“Finally, the team’s incredible support is a huge factor in their continued success.
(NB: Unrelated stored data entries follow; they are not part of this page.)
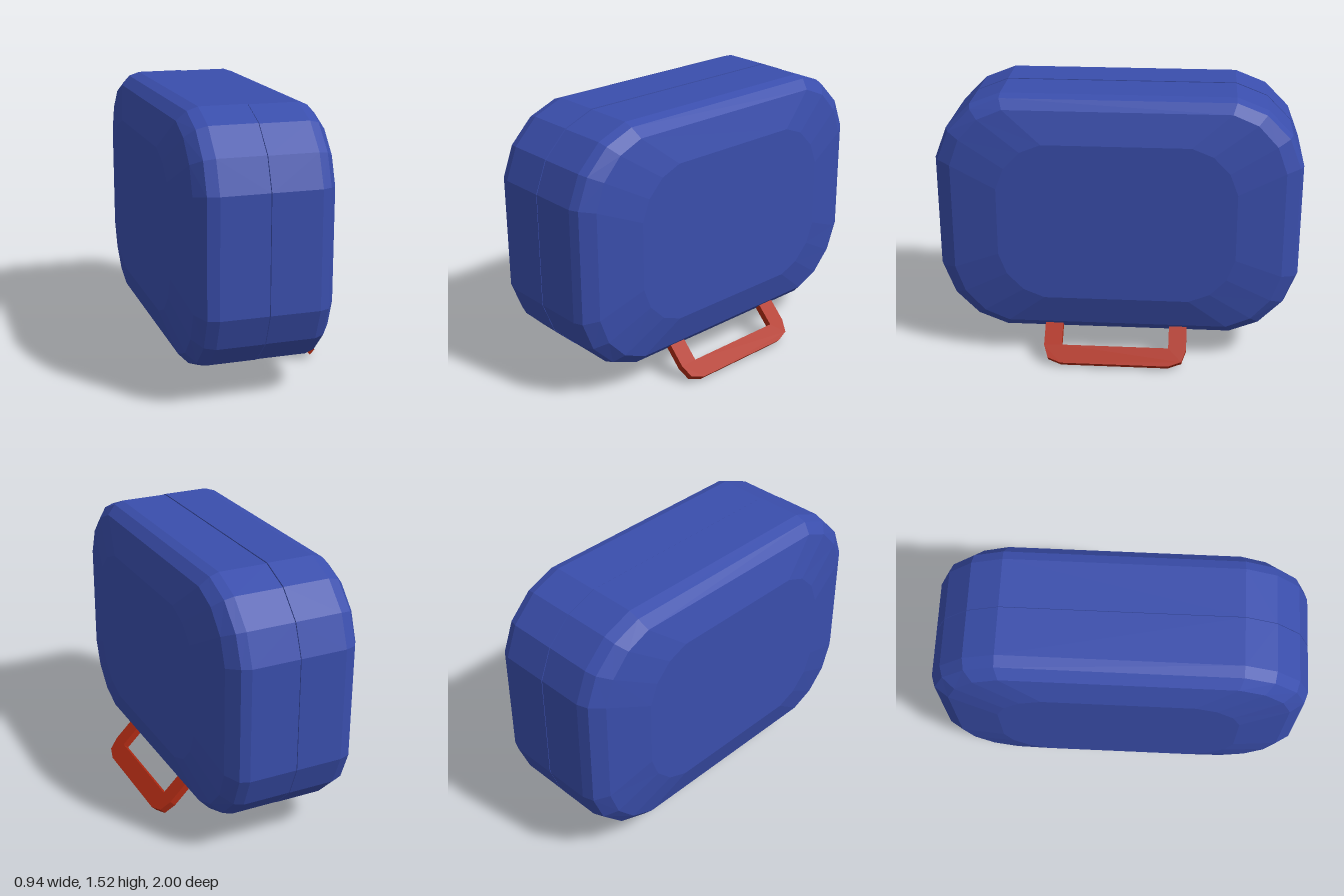
import * as THREE from 'three';

const CENTRE_Y = 0.835;
const blue = new THREE.MeshStandardMaterial({ color: 0x3a4eac, flatShading: true });
const red = new THREE.MeshStandardMaterial({ color: 0xaf2b14, flatShading: true });

// Rounded rectangle in z/y: half sizes hz, hy and half lengths of the straight edges sz, sy
function ring(x, hz, hy, sz, sy) {
  const corner = [[1, 0], [0.82, 0.46], [0.46, 0.82], [0, 1]]
    .map(([a, b]) => [sz + (hz - sz) * a, sy + (hy - sy) * b]);
  const back = [...corner].reverse();
  return [
    ...corner,
    ...back.map(([z, y]) => [-z, y]),
    ...corner.map(([z, y]) => [-z, -y]),
    ...back.map(([z, y]) => [z, -y]),
  ].map(([z, y]) => [x, CENTRE_Y + y, z]);
}

// Closed shell lofted through rings from the seam outwards; side is +1 or -1 along x
function shell(name, rings, side) {
  const n = rings[0].length;
  const last = rings.length - 1;
  const points = rings.flat();
  const index = [];
  const tri = (a, b, c) => (side > 0 ? index.push(a, b, c) : index.push(a, c, b));
  for (let r = 0; r < last; r++) {
    for (let i = 0; i < n; i++) {
      const j = (i + 1) % n;
      const a = r * n + i, b = r * n + j;
      tri(a, a + n, b + n);
      tri(a, b + n, b);
    }
  }
  // Flat caps: seam side and outer face
  const seam = points.length, face = seam + 1;
  points.push([rings[0][0][0], CENTRE_Y, 0], [rings[last][0][0], CENTRE_Y, 0]);
  for (let i = 0; i < n; i++) {
    const j = (i + 1) % n;
    tri(seam, i, j);
    tri(face, last * n + j, last * n + i);
  }
  let geometry = new THREE.BufferGeometry();
  geometry.setAttribute('position', new THREE.Float32BufferAttribute(points.flat(), 3));
  geometry.setIndex(index);
  geometry = geometry.toNonIndexed();
  geometry.computeVertexNormals();
  const mesh = new THREE.Mesh(geometry, blue);
  mesh.name = name;
  return mesh;
}

// One half of the case: straight wall, rounded shoulder, sloping flank, flat face
function caseHalf(name, side, xs, trim) {
  const [seam, wall, shoulder, flank, face] = xs;
  return shell(name, [
    ring(seam, 1, 0.69 - trim, 0.63, 0.315),
    ring(wall, 1, 0.69 - trim, 0.63, 0.315),
    ring(shoulder, 0.98, 0.67, 0.63, 0.315),
    ring(flank, 0.905, 0.62, 0.61, 0.3),
    ring(face, 0.65, 0.447, 0.4, 0.19),
  ], side);
}

// U-shaped bar with chamfered corners, tilted 45 degrees out of the lower edge
function handle() {
  const half = [[0.3, 0], [0.375, 0.028], [0.4, 0.1], [0.4, 0.24], [0.3, 0.24], [0.3, 0.105]];
  const outline = [...half, ...[...half].reverse().map(([z, v]) => [-z, v])];
  const shape = new THREE.Shape(outline.map(([z, v]) => new THREE.Vector2(z, v)));
  const depth = 0.04;
  const geometry = new THREE.ExtrudeGeometry(shape, { depth, bevelEnabled: false });
  geometry.translate(0, 0, -depth / 2);
  const s = Math.SQRT1_2;
  geometry.applyMatrix4(new THREE.Matrix4().makeBasis(
    new THREE.Vector3(0, 0, 1),
    new THREE.Vector3(-s, s, 0),
    new THREE.Vector3(-s, -s, 0),
  ));
  geometry.translate(0.451, 0.015, 0.006);
  const mesh = new THREE.Mesh(geometry, red);
  mesh.name = 'handle';
  return mesh;
}

export function createModel() {
  const group = new THREE.Group();
  group.name = 'suitcase';
  group.add(
    caseHalf('rightCaseHalf', -1, [-0.051, -0.31, -0.37, -0.42, -0.47], 0),
    caseHalf('leftCaseHalf', 1, [-0.047, 0.22, 0.27, 0.32, 0.37], 0.003),
    handle(),
  );
  return group;
}
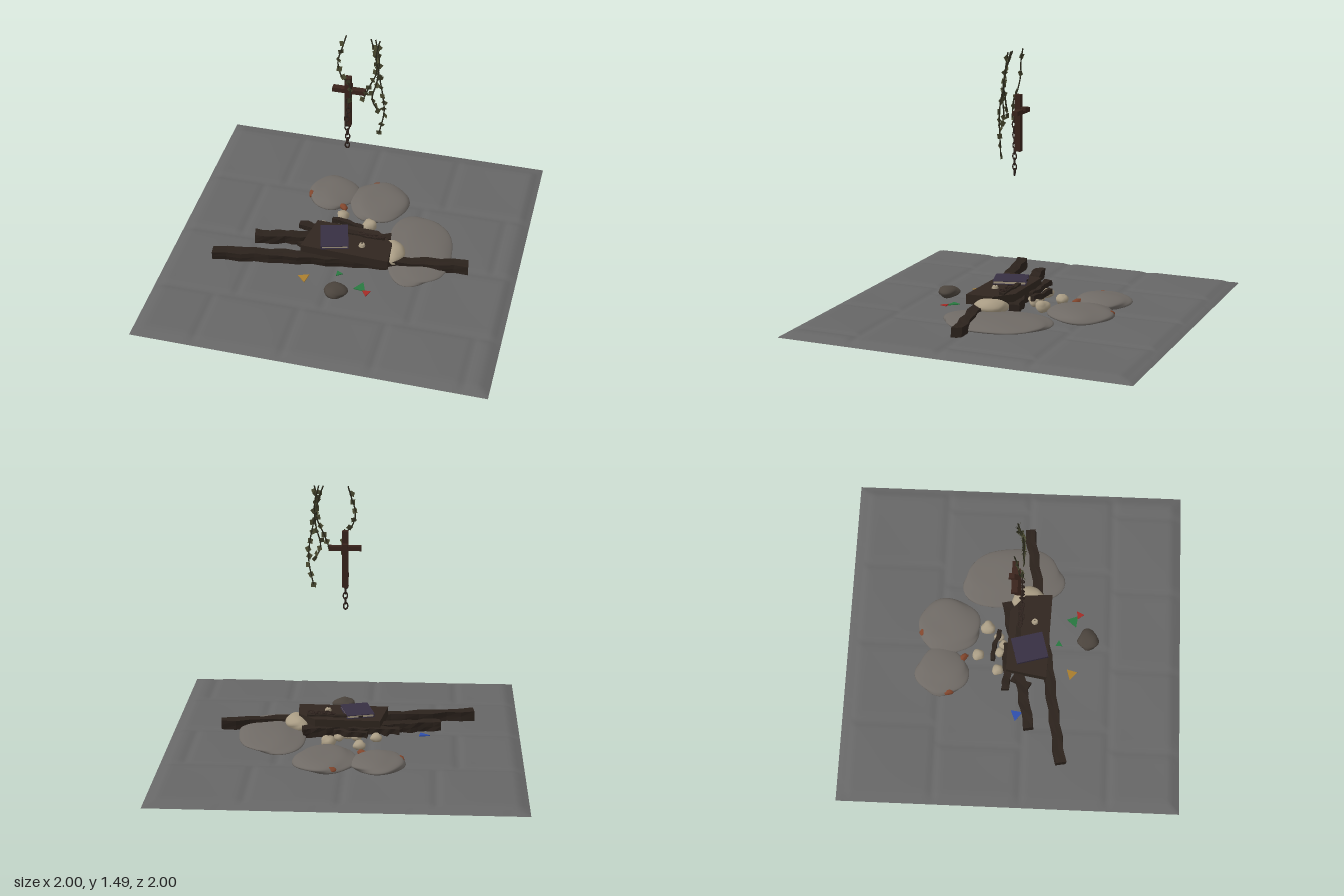
import * as THREE from 'three';
import { mergeVertices } from 'three/addons/utils/BufferGeometryUtils.js';

const paint = (color, extra = {}) => new THREE.MeshStandardMaterial({ color, ...extra });
const V = (x, y, z) => new THREE.Vector3(x, y, z);
const DS = { side: THREE.DoubleSide };

// Moves every vertex of a geometry by a rule
function reshape(geo, rule) {
  const p = geo.attributes.position, v = V(0, 0, 0);
  for (let i = 0; i < p.count; i++) {
    rule(v.fromBufferAttribute(p, i));
    p.setXYZ(i, v.x, v.y, v.z);
  }
  geo.computeVertexNormals();
  return geo;
}

export function createModel() {
  const root = new THREE.Group();
  let seed = 7;
  const rnd = () => (seed = (seed * 16807) % 2147483647) / 2147483647;
  const add = (name, geo, mat, pos = [0, 0, 0], rot = [0, 0, 0], parent = root) => {
    const m = new THREE.Mesh(geo, mat);
    m.name = name;
    m.position.set(...pos);
    m.rotation.set(...rot);
    parent.add(m);
    return m;
  };

  const charred = paint(0x2b221c, { flatShading: true });
  const plankWood = paint(0x30261f);
  const rust = paint(0x3a241c);
  const iron = paint(0x30241f);
  const stone = paint(0x6f6a65);
  const darkStone = paint(0x4a433c);
  const bone = paint(0xa99c84);
  const ember = paint(0x80452c);
  const leafMat = paint(0x4a4a30, DS);
  const stemMat = paint(0x2c2b1e);

  // Paved floor: a thin sheet with staggered shallow joints and a falling rim
  const joint = (d) => Math.exp(-((d / 0.022) ** 2));
  const floor = new THREE.PlaneGeometry(2, 2, 110, 110).rotateX(-Math.PI / 2);
  reshape(floor, (v) => {
    const row = Math.floor((v.z + 0.95) / 0.51);
    const dz = (v.z + 0.95) / 0.51, dx = (v.x + 1.02 + (row % 2) * 0.12) / 0.5;
    const gz = joint((dz - Math.round(dz)) * 0.51), gx = joint((dx - Math.round(dx)) * 0.5);
    const rim = Math.min(1, (1 - Math.max(Math.abs(v.x), Math.abs(v.z))) / 0.06);
    v.y = rim * (0.024 - 0.009 * Math.max(gx, gz) + 0.0015 * Math.sin(v.x * 7) * Math.sin(v.z * 6));
  });
  add('pavedFloor', floor, paint(0x666666, DS));

  // Rocks: flattened lumpy spheres
  function rock(name, pos, size, mat, lump = 0.06, detail = 7, ry = 0) {
    const g = new THREE.IcosahedronGeometry(1, detail);
    g.deleteAttribute('uv');
    g.deleteAttribute('normal');
    const k = pos[0] * 9 + pos[2] * 5;
    const geo = reshape(mergeVertices(g), (v) => {
      const s = 1 + lump * (Math.sin(v.x * 3.1 + k) * Math.cos(v.z * 3.7 - k) + 0.5 * Math.sin(v.y * 6 + v.x * 5 + k));
      v.multiplyScalar(s).multiply(V(...size));
    });
    return add(name, geo, mat, pos, [0, ry, 0]);
  }
  rock('backLeftBoulder', [0.09, 0.043, -0.39], [0.175, 0.038, 0.185], stone);
  rock('backRightBoulder', [-0.2, 0.042, -0.42], [0.15, 0.036, 0.155], stone);
  rock('sideBoulder', [0.41, 0.04, -0.02], [0.195, 0.034, 0.31], stone, 0.06, 7, 0.12);
  rock('frontStone', [0.03, 0.06, 0.445], [0.065, 0.032, 0.06], darkStone, 0.1, 4);
  rock('paleStone', [0.28, 0.08, 0.07], [0.065, 0.045, 0.095], bone, 0.08, 4, 0.3);
  const pebbles = [[-0.09, -0.21, 0.036], [0.085, -0.16, 0.042], [-0.18, -0.09, 0.034],
    [-0.07, -0.08, 0.03], [-0.02, -0.06, 0.028], [0.03, -0.09, 0.03]];
  for (const [x, z, r] of pebbles) rock('pebble', [x, 0.055, z], [r, r * 0.8, r], bone, 0.12, 2);
  // Rusty patches on the boulder edges
  for (const [x, z, a] of [[-0.325, -0.38, 0], [-0.11, -0.3, 0.8], [0.05, -0.55, 1.4]])
    rock('rustPatch', [x, 0.045, z], [0.02, 0.018, 0.035], ember, 0.1, 3, a);

  // Beams: long boxes roughened along their length, laid between two floor points
  function beam(name, [x0, z0], [x1, z1], y, w, h, mat = charred, rough = 0.005) {
    const len = Math.hypot(x1 - x0, z1 - z0);
    const geo = reshape(new THREE.BoxGeometry(len, h, w, 18, 2, 2), (v) => {
      const t = v.x * 38 + x0 * 10;
      v.z += rough * Math.sin(t) + rough * 0.6 * Math.sin(t * 2.3 + v.y * 60);
      v.y += rough * 0.6 * Math.sin(t * 1.4 + v.z * 50);
    });
    return add(name, geo, mat, [(x0 + x1) / 2, y, (z0 + z1) / 2], [0, -Math.atan2(z1 - z0, x1 - x0), 0]);
  }
  beam('longBeam', [-0.74, 0.3], [0.72, 0.07], 0.06, 0.06, 0.055);
  beam('shortBeam', [-0.54, 0.11], [0.24, -0.05], 0.065, 0.058, 0.055);
  beam('brokenBoard', [-0.31, -0.035], [-0.02, -0.04], 0.08, 0.045, 0.03);
  beam('splinter', [-0.13, -0.13], [0.06, -0.09], 0.085, 0.025, 0.03);
  beam('splinter', [-0.28, 0.1], [-0.22, 0.0], 0.05, 0.04, 0.03);

  // Slab of planks on top of the beams
  const slab = new THREE.Shape([[-0.2, 0.04], [-0.24, -0.2], [0.28, -0.22], [0.27, -0.06], [0.17, 0.03]]
    .map(([x, y]) => new THREE.Vector2(x, y)));
  add('plankSlab', new THREE.ExtrudeGeometry(slab, { depth: 0.055, bevelEnabled: false }).rotateX(-Math.PI / 2),
    plankWood, [0, 0.08, 0]);
  beam('topSplinter', [-0.1, 0.02], [0.22, 0.035], 0.138, 0.03, 0.016, charred, 0.003);

  // Closed book: two covers, a spine and pale pages
  const book = new THREE.Group();
  book.name = 'book';
  book.position.set(-0.065, 0.135, 0.095);
  book.rotation.y = 0.27;
  root.add(book);
  const cover = paint(0x372f43);
  for (const y of [0.002, 0.019]) add('bookCover', new THREE.BoxGeometry(0.16, 0.004, 0.19), cover, [0, y, 0], [0, 0, 0], book);
  add('bookSpine', new THREE.BoxGeometry(0.006, 0.02, 0.19), cover, [-0.077, 0.0105, 0], [0, 0, 0], book);
  add('bookPages', new THREE.BoxGeometry(0.148, 0.014, 0.18), bone, [0, 0.0105, 0], [0, 0, 0], book);

  // Candle stub with a wick
  add('candle', new THREE.CylinderGeometry(0.015, 0.02, 0.014, 14), bone, [0.105, 0.142, 0.12]);
  add('candleWick', new THREE.CylinderGeometry(0.002, 0.002, 0.018, 6), charred, [0.105, 0.153, 0.12]);

  // Coloured glass shards lying on the floor
  const shards = [[-0.445, 0.03, 0.04, 0x2f4fae, 0.4], [-0.18, 0.35, 0.038, 0xa87d2e, 0.3], [0.155, 0.355, 0.042, 0x28773f, 0.9],
    [0.005, 0.27, 0.024, 0x28773f, -0.5], [0.195, 0.39, 0.028, 0xa32a25, 0.1]];
  for (const [x, z, r, c, a] of shards)
    add('glassShard', new THREE.CylinderGeometry(r, r, 0.005, 3), paint(c, { flatShading: true }), [x, 0.03, z], [0.06, a, 0.05]);

  // Hanging cross
  add('crossUpright', new THREE.BoxGeometry(0.034, 0.32, 0.034), rust, [0, 1.07, 0.02]);
  add('crossArm', new THREE.BoxGeometry(0.18, 0.026, 0.034), rust, [0, 1.135, 0.005]);
  add('crossPeg', new THREE.BoxGeometry(0.03, 0.02, 0.04), rust, [0, 1.15, -0.008]);

  // Chain: links turned alternately, hanging down the front of the cross
  const link = new THREE.TorusGeometry(0.012, 0.004, 6, 12).scale(1, 1.5, 1);
  for (let i = 0; i < 11; i++)
    add('chainLink', link, iron, [0.008 * Math.sin(i * 0.9) * (i / 10), 0.79 + i * 0.03, 0.044], [0, (i % 2) * 1.3 + 0.15, 0]);

  // Fallen links on the slab
  for (let i = 0; i < 6; i++)
    add('fallenLink', link, iron, [0.08 + i * 0.024, 0.15, 0.03 + 0.006 * (i % 3)], [Math.PI / 2 - (i % 2) * 0.8, 0, Math.PI / 2]);

  // Vines with diamond leaves
  const vines = [
    [[-0.015, 1.485, 0], [-0.035, 1.41, 0.02], [-0.055, 1.33, 0.03], [-0.035, 1.25, 0.04], [0.01, 1.2, 0.045], [0.02, 1.1, 0.05]],
    [[0.12, 1.485, 0.005], [0.15, 1.4, 0.025], [0.16, 1.3, 0.04], [0.12, 1.2, 0.045], [0.09, 1.12, 0.05]],
    [[0.145, 1.485, 0.005], [0.17, 1.38, 0.025], [0.165, 1.25, 0.045], [0.14, 1.13, 0.05], [0.17, 1.06, 0.05]],
    [[0.17, 1.485, 0.01], [0.155, 1.4, 0.03], [0.175, 1.28, 0.04], [0.2, 1.15, 0.05], [0.205, 1.05, 0.045], [0.18, 0.91, 0.05]],
  ];
  const leaf = new THREE.CircleGeometry(0.02, 4);
  for (const pts of vines) {
    const curve = new THREE.CatmullRomCurve3(pts.map((p) => V(...p)));
    add('vineStem', new THREE.TubeGeometry(curve, 24, 0.004, 5), stemMat);
    const n = Math.round(curve.getLength() / 0.05);
    for (let i = 1; i <= n; i++) {
      const p = curve.getPoint(i / n);
      add('vineLeaf', leaf, leafMat, [p.x + (rnd() - 0.5) * 0.02, p.y, p.z + (rnd() - 0.5) * 0.008],
        [(rnd() - 0.5) * 0.8, (rnd() - 0.5) * 1.8, rnd() * 1.5]);
    }
  }
  return root;
}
I am immensely proud, and we look forward to the future of rowing in Ireland.”
Full Irish Results
- Lightweight Men’s Double – Fintan McCarthy & Paul O’Donovan – 1st – GOLD MEDAL – 06:06.43
- Women’s Four (W4-) – Aifric Keogh, Eimear Lambe, Emily Hegarty & Fiona Murtagh – 3RD – BRONZE MEDAL – 06:20.46
- Men’s Double Sculls (M2x) – Ronan Byrne & Philip Doyle – 4th – 06:16.89 – 10th Overall
- Women’s Pair (W2-) Monika Dukarska & Aileen Crowley – 5th – 07:02.22 – 11th Overall
- Lightweight Women’s Double Sculls (LW2x) – Margaret Cremen & Aoife Casey – 2nd – 06:49.90 – 8th Overall
- Women’s Single Sculls (W1x) – Sanita Puspure – 12th – DNS
Official Selection for Tokyo
Lightweight Men’s Double Scull (LM2x)
- Fintan McCarthy (Skibbereen Rowing Club)
- Paul O’Donovan (UCC Rowing Club)
- Gary O’Donovan (Skibbereen Rowing Club) – Reserve
Women’s Single (W1x)
- Sanita Pušpure (Old Collegians Boat Club)
Men’s Double Scull (M2x)
- Ronan Byrne (UCC Rowing Club)
- Philip Doyle (Belfast Boat Club)
- Daire Lynch (Clonmel Rowing Club) – Reserve
Women’s Four (W4-)
- Emily Hegarty (UCC Rowing Club)
- Fiona Murtagh (National University of Ireland Boat Club)
- Eimear Lambe (Old Collegians Boat Club)
- Aifric Keogh (UCC Rowing Club)
- Tara Hanlon (UCC Rowing Club) – Reserve
Women’s Pair (W2-)
- Monika Dukarska (Killorglin Rowing Club)
- Aileen Crowley (Old Collegians Boat Club)
Lightweight Women’s Double Scull (LW2x)
- Aoife Casey (UCC Rowing Club)
- Margaret Cremen (UCC Rowing Club)
- Lydia Heaphy (UCC Rowing Club) – Reserve
- Antonio Maurogiovanni – High-Performance Director
- Fran Keane (Athlone Boat Club/Pres Rowing Club) – Coach
- Dominic Casey (Skibbereen Rowing Club) – Coach
- Giuseppe DeVita (UCD Boat Club)- Coach
- Ciro Prisco (NUIG Boat Club)- Coach
- Sinead Murphy – Physiotherapist
- Feargal O’Callaghan (Shannon Rowing Club)- Team Manager